Woman alone in crowd

‘A sane person in an insane society must appear insane.’ Kurt Vonnegut. Shutterstock

There are negative mental health effects that might naturally and justifiably arise when otherwise sane people find themselves living in an insane world. The paradox that threatens to emerge has already been variously noted.

In Welcome to the Monkey House, Kurt Vonnegut Jnr writes, “a sane person in an insane society must appear insane”. Thomas Stephen Szasz contends: “Insanity is the only sane reaction to an insane society”. And the British psychiatrist R. D. Laing said insanity was “a perfectly rational adjustment to an insane world”. I think I recall Star Trek’s Dr Spock saying something similar.

How can we not get depressed when reading the newspapers today or watching our politicians go about their business with such confident incompetence? How can we not grieve the wildlife and natural habitat being destroyed each moment? What parent can look to the future and not feel a foreboding dread at what world their children and grandchildren will inherit?

At the same time, and because of that dread, it is hard to maintain the emotional resources to care for strangers or “join a movement” when stress, agitation, worry and busyness clutter our mental lives. This can make society seem like a harsh place, lacking in generosity of spirit or compassion.

Whether it’s from watching white supremacists march or listening to climate deniers speak from platforms in parliament and mass media, a nausea sets in, a sickness not so much of the mind but of the soul.

This is an existential diagnosis, not a medical or psychiatric one. It would be wrong to make peace with this madness. The world we live in should not be treated as normal, and it should not be a sign of good health to become “well adjusted” to a society that is casually practising ecocide, celebrating narcissism, institutionalising racism and assessing the value of all things according to the cold logic of profit maximisation.


It is okay not to feel okay

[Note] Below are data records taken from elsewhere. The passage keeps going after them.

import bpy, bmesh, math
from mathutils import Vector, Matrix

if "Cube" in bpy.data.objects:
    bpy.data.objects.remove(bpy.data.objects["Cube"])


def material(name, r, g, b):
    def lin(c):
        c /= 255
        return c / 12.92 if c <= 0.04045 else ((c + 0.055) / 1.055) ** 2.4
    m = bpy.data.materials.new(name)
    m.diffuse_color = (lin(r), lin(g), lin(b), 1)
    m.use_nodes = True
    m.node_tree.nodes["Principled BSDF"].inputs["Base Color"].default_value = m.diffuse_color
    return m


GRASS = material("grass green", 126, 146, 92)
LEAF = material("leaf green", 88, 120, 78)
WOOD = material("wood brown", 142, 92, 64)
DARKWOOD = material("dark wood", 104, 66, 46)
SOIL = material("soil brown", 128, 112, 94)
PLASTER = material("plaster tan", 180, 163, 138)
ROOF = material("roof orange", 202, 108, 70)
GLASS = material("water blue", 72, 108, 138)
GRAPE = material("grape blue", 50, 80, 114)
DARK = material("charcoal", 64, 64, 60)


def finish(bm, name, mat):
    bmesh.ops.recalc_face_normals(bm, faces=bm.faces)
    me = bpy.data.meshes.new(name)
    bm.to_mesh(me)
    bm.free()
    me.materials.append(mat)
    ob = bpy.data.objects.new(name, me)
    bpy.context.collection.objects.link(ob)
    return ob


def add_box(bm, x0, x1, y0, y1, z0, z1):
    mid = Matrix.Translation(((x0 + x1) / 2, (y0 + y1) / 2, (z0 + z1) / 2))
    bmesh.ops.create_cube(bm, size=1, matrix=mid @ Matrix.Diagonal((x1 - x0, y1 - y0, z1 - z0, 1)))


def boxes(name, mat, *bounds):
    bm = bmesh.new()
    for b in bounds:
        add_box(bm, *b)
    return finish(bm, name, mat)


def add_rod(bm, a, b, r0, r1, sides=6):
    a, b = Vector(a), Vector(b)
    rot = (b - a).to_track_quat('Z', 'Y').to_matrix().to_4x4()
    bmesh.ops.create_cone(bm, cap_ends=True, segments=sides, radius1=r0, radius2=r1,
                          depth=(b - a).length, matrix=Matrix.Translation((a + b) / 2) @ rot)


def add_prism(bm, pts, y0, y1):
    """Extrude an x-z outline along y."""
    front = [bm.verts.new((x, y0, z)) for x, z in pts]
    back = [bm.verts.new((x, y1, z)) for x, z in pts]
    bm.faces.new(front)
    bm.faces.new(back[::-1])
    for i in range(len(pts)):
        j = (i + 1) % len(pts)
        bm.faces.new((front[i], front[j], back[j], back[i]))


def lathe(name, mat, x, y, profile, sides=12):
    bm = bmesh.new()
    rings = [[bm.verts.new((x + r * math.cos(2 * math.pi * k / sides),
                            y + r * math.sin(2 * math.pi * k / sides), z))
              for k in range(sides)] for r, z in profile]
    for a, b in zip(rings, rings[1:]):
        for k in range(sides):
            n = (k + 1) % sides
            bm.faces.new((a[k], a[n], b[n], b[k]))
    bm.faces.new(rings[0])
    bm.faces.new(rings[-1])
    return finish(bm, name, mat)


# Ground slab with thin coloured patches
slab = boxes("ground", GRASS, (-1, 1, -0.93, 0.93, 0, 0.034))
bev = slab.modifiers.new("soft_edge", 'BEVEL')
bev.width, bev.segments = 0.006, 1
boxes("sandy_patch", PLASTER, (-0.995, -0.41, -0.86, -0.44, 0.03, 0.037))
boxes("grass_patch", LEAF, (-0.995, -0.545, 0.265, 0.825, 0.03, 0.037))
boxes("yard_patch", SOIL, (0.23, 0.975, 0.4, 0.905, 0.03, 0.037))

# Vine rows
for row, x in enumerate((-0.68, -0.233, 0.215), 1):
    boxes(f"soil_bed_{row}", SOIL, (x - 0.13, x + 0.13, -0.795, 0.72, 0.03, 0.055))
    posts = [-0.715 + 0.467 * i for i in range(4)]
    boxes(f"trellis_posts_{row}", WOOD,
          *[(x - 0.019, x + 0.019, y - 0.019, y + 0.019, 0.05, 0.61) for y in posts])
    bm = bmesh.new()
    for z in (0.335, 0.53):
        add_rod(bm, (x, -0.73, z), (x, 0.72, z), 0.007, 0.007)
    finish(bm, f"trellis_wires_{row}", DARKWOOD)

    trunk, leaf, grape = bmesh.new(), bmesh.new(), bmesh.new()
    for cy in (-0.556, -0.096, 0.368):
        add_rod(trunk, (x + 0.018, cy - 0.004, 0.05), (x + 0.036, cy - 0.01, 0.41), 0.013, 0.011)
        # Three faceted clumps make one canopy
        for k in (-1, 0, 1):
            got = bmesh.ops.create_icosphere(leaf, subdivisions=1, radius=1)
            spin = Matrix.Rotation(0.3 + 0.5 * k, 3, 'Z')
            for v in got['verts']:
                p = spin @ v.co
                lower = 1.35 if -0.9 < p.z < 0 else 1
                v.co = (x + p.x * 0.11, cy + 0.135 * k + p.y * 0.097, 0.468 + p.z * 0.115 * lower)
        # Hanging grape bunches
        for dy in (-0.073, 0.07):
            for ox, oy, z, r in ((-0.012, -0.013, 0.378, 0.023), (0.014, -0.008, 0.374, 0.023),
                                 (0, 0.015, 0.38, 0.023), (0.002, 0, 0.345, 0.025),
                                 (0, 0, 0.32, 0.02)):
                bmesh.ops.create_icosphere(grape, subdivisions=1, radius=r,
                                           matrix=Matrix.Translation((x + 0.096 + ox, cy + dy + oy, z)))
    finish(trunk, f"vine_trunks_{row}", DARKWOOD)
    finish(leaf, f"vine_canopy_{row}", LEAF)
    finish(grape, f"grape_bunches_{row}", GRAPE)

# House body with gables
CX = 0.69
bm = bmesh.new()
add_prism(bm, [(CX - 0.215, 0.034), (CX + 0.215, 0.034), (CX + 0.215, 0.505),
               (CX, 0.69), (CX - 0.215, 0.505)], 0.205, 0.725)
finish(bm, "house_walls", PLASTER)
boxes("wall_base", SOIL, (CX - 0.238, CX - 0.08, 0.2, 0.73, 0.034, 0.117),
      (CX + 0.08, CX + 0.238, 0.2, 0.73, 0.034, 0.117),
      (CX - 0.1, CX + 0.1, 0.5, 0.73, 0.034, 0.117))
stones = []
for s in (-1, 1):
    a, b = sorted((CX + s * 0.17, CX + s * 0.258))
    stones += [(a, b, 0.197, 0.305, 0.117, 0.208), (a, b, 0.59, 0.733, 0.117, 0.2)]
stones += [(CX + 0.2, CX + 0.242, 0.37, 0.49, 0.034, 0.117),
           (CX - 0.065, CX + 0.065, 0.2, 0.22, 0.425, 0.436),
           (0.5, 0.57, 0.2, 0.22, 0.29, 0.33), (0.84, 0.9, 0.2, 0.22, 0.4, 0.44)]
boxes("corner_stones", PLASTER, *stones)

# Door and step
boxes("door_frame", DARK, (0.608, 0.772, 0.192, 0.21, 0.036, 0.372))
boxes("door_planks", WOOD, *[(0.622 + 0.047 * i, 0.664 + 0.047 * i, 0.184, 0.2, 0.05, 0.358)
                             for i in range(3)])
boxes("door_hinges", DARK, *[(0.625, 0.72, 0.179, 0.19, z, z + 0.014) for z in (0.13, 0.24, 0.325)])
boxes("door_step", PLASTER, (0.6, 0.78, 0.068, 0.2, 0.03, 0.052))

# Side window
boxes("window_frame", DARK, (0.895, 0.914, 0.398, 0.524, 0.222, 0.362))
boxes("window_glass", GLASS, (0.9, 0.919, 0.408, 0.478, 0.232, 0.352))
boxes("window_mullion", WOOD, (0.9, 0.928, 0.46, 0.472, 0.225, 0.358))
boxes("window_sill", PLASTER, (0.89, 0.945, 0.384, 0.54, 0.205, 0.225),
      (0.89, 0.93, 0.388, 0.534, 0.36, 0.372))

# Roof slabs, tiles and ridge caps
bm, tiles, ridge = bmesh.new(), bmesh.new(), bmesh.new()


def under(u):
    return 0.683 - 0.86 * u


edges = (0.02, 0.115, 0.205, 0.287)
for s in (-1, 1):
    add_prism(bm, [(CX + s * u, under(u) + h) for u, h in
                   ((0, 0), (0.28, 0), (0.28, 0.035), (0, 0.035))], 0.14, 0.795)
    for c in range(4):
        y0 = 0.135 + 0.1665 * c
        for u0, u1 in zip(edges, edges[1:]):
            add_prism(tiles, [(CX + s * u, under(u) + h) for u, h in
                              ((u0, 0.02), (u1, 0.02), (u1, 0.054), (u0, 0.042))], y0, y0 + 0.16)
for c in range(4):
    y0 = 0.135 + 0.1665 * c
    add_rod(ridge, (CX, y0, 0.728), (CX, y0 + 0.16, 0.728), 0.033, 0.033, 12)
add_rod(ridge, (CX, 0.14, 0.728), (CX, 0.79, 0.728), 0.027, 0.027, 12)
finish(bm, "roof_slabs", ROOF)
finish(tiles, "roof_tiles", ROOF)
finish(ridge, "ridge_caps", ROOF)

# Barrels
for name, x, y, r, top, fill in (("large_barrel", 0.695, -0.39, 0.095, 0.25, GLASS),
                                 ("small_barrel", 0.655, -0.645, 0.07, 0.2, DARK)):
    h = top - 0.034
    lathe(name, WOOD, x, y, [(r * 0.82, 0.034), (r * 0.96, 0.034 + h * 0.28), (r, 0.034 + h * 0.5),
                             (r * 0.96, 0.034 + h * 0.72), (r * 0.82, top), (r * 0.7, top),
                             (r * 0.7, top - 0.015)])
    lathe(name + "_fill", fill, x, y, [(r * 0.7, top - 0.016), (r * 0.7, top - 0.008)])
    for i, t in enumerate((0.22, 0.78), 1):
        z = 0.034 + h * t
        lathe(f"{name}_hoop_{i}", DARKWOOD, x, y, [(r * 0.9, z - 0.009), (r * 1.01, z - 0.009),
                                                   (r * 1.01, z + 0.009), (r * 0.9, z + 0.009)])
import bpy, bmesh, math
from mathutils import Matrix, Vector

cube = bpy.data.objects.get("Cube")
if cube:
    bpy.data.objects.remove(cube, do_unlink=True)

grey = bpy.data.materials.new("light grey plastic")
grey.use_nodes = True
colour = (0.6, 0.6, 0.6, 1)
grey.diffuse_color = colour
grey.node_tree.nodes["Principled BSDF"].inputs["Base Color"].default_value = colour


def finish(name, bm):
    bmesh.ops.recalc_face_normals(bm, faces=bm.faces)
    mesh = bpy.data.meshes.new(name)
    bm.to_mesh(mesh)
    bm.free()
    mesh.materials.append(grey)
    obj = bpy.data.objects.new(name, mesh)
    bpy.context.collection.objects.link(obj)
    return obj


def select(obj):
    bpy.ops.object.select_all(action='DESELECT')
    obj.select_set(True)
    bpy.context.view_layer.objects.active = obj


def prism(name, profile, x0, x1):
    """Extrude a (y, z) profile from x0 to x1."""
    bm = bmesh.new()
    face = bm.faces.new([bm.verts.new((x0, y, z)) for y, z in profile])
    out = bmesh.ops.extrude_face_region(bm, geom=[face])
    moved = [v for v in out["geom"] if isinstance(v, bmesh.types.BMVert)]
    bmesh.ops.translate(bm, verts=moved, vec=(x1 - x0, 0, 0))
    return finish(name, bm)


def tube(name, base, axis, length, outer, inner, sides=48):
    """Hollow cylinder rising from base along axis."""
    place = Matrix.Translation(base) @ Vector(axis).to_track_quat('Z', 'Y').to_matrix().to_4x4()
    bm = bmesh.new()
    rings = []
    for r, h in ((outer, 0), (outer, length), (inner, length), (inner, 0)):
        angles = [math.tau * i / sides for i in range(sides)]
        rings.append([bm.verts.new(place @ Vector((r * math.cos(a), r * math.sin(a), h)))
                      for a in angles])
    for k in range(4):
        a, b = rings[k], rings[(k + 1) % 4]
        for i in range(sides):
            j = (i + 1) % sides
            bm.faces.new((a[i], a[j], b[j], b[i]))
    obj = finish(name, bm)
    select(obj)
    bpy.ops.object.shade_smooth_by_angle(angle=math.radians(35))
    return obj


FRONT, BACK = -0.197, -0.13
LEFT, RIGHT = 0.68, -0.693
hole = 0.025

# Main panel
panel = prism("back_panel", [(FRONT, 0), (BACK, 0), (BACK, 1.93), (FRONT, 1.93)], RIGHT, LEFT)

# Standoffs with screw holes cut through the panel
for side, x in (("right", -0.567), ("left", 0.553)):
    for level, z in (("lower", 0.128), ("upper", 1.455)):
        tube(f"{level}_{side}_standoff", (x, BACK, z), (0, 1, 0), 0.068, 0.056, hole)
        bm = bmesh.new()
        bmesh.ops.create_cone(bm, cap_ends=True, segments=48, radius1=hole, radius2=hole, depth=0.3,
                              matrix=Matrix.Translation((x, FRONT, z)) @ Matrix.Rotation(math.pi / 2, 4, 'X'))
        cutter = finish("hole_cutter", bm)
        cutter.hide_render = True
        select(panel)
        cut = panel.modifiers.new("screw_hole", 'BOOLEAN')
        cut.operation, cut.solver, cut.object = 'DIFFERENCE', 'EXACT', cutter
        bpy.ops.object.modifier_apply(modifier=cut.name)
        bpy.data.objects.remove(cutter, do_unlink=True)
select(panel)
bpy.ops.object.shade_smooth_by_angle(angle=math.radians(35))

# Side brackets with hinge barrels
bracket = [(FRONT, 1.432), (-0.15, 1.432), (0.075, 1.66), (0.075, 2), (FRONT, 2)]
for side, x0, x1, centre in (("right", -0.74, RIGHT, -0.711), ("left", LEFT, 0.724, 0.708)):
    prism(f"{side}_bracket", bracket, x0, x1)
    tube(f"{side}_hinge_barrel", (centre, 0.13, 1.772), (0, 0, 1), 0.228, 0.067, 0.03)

We must not assume behaviour that makes an individual “functional” within a sick society is sufficient evidence of their sanity. In such a society, it is okay not to feel okay, to cry and feel grief, to feel dread and alienation. In our tears, let us find solidarity, for we are not alone.

Remember this when you wake up prematurely in the morning with an anxiety without object, or as you stare at the ceiling late at night as you try to fall asleep. You are not losing your mind. It is precisely because you have a grip on reality that reality seems so out of whack.

On my third reading of the Parable of the Poisoned Well, I noticed something I had missed — it was the watchman, the man who warned the king not to drink the poisoned water the rest of the citizenry had already consumed.

Wanting to quash the revolutionary sentiment, the king succumbed to public pressure and eventually drank from the well in order to fit in. But what about the watchman? Is it possible he never drank the poisoned water and remained sane in an insane society? Did that made him seem mad?

Perhaps my thoughts here are those of a watchman, someone who has tried not to drink the Kool-Aid, who has attempted to resist the pathology of normalcy.

Admittedly, I have questioned my own sanity at times — when, for example, I’ve found myself dancing in the middle of a busy intersection with Extinction Rebellion, risking arrest. What had driven me to act in a way that sees me surrounded by police with batons, guns and pepper spray? They sure looked mad.

Call me crazy, but I’ll finish with the words often attributed to Friedrich Nietzsche: “Those who were seen dancing were thought to be insane by those who could not hear the music”.

This piece is an edited extract, republished with permission from GriffithReview72: States of Mind, edited by Ashley Hay.The Conversation

Samuel Alexander, Research fellow, Melbourne Sustainable Society Institute, The University of Melbourne

This article is republished from The Conversation under a Creative Commons license. Read the original article.